Prior to 2019, Arkansas was one of only five states in the country without an official state fish. That changed, thanks to 11-year-old Henry Foster of Fayetteville. Foster launched a campaign a year earlier to see the alligator gar take the honor, citing its tough and uniqueness.
He was met with opposition from lobbyists and lawmakers alike, as it turned out everybody had his or her own favorite. But Henry was the one who put in the work, and he was rewarded for his efforts when he joined Gov. Asa Hutchinson at the Arkansas State Capitol for the signing of the bill that named the alligator gar the official state fish.

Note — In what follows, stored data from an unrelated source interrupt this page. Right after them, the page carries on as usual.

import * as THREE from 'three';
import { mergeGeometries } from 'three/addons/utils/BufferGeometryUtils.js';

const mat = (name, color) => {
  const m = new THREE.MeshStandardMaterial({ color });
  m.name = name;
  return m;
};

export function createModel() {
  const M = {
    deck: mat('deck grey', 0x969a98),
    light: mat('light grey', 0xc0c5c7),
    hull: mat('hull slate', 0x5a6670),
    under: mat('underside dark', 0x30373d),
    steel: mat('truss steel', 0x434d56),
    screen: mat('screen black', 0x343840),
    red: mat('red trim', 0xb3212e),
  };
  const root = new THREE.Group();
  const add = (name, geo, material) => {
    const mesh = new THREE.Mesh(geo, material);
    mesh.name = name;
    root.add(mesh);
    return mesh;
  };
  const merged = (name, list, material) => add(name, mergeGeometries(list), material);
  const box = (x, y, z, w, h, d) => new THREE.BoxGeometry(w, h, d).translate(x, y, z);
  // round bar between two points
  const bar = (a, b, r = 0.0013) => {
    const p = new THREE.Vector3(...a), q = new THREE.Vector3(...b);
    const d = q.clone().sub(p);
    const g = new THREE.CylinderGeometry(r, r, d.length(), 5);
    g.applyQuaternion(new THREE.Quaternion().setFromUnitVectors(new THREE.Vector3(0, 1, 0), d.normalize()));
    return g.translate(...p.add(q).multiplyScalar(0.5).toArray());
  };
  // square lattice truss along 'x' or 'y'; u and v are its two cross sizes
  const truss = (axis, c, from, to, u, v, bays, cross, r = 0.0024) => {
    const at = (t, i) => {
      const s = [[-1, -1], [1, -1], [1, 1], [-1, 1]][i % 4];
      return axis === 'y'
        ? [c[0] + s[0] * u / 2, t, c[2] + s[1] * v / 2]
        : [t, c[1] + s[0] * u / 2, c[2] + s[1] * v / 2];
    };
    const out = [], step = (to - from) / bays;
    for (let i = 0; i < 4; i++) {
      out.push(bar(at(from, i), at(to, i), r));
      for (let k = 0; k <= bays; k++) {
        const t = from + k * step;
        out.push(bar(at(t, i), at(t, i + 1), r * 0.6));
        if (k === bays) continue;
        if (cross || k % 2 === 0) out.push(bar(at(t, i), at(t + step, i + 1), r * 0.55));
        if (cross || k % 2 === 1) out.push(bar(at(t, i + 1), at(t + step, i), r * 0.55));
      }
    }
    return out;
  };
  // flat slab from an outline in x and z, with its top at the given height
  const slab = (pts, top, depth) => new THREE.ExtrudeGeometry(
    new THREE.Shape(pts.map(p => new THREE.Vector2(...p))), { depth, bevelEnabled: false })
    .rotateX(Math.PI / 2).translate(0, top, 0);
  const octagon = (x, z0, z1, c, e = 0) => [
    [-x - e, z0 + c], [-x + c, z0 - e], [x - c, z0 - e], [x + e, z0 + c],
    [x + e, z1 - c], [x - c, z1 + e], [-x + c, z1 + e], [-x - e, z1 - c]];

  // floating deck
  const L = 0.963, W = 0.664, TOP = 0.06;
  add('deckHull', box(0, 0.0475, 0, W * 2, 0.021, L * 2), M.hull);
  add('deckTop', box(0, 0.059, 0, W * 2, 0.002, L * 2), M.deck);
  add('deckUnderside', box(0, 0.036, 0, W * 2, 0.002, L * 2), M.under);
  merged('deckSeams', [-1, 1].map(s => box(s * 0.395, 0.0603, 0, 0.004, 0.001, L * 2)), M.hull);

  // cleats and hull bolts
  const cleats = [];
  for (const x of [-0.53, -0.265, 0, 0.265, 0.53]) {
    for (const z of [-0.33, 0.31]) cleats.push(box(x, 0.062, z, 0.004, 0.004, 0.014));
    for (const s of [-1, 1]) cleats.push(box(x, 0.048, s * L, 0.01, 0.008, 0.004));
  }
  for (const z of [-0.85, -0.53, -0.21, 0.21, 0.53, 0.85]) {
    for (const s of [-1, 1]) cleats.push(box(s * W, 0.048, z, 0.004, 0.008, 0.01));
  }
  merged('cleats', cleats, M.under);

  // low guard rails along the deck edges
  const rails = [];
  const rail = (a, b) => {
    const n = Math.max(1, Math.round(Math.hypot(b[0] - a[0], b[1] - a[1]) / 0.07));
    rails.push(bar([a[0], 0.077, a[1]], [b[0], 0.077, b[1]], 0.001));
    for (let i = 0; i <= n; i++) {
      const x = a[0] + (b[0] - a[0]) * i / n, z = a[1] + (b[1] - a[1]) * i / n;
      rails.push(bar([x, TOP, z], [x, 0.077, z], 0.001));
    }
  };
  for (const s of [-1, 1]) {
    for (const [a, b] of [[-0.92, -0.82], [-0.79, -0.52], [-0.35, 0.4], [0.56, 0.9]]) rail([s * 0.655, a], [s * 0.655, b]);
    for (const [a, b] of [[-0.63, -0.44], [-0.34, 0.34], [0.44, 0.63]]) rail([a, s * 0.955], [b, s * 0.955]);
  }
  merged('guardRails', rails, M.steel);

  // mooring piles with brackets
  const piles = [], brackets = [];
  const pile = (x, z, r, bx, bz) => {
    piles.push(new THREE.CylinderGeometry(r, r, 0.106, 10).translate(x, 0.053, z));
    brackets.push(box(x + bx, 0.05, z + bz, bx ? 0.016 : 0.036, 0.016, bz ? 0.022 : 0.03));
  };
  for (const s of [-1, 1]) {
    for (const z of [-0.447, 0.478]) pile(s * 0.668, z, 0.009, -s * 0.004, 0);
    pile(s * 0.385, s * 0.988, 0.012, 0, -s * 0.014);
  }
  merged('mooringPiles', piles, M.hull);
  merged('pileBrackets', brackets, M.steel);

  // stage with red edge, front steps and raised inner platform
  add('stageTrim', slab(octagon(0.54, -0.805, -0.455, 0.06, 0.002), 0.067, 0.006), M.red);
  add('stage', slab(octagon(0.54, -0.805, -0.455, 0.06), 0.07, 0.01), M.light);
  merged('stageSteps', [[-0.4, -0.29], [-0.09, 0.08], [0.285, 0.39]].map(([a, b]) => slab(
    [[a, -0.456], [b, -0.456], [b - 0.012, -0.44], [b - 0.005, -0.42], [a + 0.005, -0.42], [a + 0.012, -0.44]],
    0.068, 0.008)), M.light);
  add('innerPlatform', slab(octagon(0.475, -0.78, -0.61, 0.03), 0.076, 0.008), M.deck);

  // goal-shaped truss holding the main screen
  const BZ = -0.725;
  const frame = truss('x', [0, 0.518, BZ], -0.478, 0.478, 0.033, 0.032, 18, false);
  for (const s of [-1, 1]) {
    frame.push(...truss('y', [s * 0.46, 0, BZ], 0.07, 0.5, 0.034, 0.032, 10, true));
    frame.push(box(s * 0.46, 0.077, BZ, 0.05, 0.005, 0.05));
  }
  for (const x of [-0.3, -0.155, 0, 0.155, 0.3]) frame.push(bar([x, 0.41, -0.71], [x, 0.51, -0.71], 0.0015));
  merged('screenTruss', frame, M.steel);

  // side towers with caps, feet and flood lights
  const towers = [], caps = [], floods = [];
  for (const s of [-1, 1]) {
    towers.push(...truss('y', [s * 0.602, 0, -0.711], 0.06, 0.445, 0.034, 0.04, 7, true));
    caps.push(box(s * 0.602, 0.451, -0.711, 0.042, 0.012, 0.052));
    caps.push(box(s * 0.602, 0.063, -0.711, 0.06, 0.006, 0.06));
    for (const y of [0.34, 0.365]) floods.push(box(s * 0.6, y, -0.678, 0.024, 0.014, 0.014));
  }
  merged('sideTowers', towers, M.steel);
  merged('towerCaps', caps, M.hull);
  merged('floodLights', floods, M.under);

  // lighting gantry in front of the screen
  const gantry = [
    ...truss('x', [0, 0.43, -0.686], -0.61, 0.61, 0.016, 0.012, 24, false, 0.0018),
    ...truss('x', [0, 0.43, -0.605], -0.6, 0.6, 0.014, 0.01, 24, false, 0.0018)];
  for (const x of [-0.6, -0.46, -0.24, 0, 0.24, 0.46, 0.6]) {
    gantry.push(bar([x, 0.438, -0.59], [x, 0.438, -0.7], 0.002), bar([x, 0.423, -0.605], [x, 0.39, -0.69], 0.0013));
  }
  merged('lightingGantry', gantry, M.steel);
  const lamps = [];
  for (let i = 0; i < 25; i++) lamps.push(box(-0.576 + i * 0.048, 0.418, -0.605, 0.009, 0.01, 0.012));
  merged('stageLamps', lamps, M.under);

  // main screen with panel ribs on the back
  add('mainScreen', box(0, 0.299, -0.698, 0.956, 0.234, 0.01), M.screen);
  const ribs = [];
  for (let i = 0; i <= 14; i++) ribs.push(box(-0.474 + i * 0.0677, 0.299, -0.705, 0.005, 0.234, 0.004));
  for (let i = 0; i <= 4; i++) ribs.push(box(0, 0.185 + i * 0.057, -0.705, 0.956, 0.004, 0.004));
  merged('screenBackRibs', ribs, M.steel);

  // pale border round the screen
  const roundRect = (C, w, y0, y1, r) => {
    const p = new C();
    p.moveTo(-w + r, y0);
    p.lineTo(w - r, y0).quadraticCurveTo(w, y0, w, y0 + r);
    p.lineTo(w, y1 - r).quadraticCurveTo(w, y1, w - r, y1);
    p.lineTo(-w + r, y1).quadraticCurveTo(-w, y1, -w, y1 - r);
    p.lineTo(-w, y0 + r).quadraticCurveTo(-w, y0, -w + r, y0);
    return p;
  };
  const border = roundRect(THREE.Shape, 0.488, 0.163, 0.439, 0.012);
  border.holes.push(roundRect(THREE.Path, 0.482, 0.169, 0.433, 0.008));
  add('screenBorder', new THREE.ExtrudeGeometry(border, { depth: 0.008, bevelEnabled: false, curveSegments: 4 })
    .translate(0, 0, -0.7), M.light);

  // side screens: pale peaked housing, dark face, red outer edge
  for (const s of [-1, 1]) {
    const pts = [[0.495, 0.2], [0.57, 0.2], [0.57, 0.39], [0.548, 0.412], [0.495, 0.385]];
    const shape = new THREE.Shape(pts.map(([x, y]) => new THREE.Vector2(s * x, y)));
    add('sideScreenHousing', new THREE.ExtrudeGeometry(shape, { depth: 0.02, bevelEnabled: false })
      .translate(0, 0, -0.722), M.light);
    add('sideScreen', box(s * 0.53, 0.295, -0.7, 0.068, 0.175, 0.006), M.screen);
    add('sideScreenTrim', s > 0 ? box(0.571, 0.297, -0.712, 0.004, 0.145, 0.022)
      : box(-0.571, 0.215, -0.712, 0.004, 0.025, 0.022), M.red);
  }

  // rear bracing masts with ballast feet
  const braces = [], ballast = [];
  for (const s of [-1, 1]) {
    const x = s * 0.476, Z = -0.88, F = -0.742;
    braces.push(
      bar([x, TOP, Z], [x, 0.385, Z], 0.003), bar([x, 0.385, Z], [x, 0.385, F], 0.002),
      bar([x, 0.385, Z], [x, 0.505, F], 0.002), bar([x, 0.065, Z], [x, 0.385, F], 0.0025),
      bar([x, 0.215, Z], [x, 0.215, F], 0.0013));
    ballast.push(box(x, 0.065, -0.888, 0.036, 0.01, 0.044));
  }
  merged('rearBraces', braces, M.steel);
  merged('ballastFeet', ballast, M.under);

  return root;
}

They also take home the prize for being Arkansas’ ugliest fish.
Knife: Bowie Knife (2019)
Some may wonder why exactly we need an official state knife. But those familiar with Arkansas’ rich knifemaking history recognize the importance of the Bowie knife. Known as early as 1835 as the “Arkansas toothpick,” the Bowie knife was named for famed early Arkansas settler Jim Bowie, who would go on to die at the Alamo.
The first Bowie knife is said to have been crafted by James Black in Washington, down in the southwest corner of the state. Washington is now recognized globally as a hub for traditional knife forging, thanks in part to Black’s skill and Bowie’s popularity.
In 2019, Sen. Trent Garner introduced the bill that would designate the Bowie knife the official knife, honoring Arkansas’ most famous weapon.
Firearm: Shotgun (2019)
Riding a hot hand, Garner also introduced the bill that would designate the shotgun as Arkansas’ state firearm. According to the measure, the shotgun is deserving of praise for its role in hunting.
If it were up to me, the Red Ryder Carbine Action 200-shot Range Model air rifle would have gotten the nod.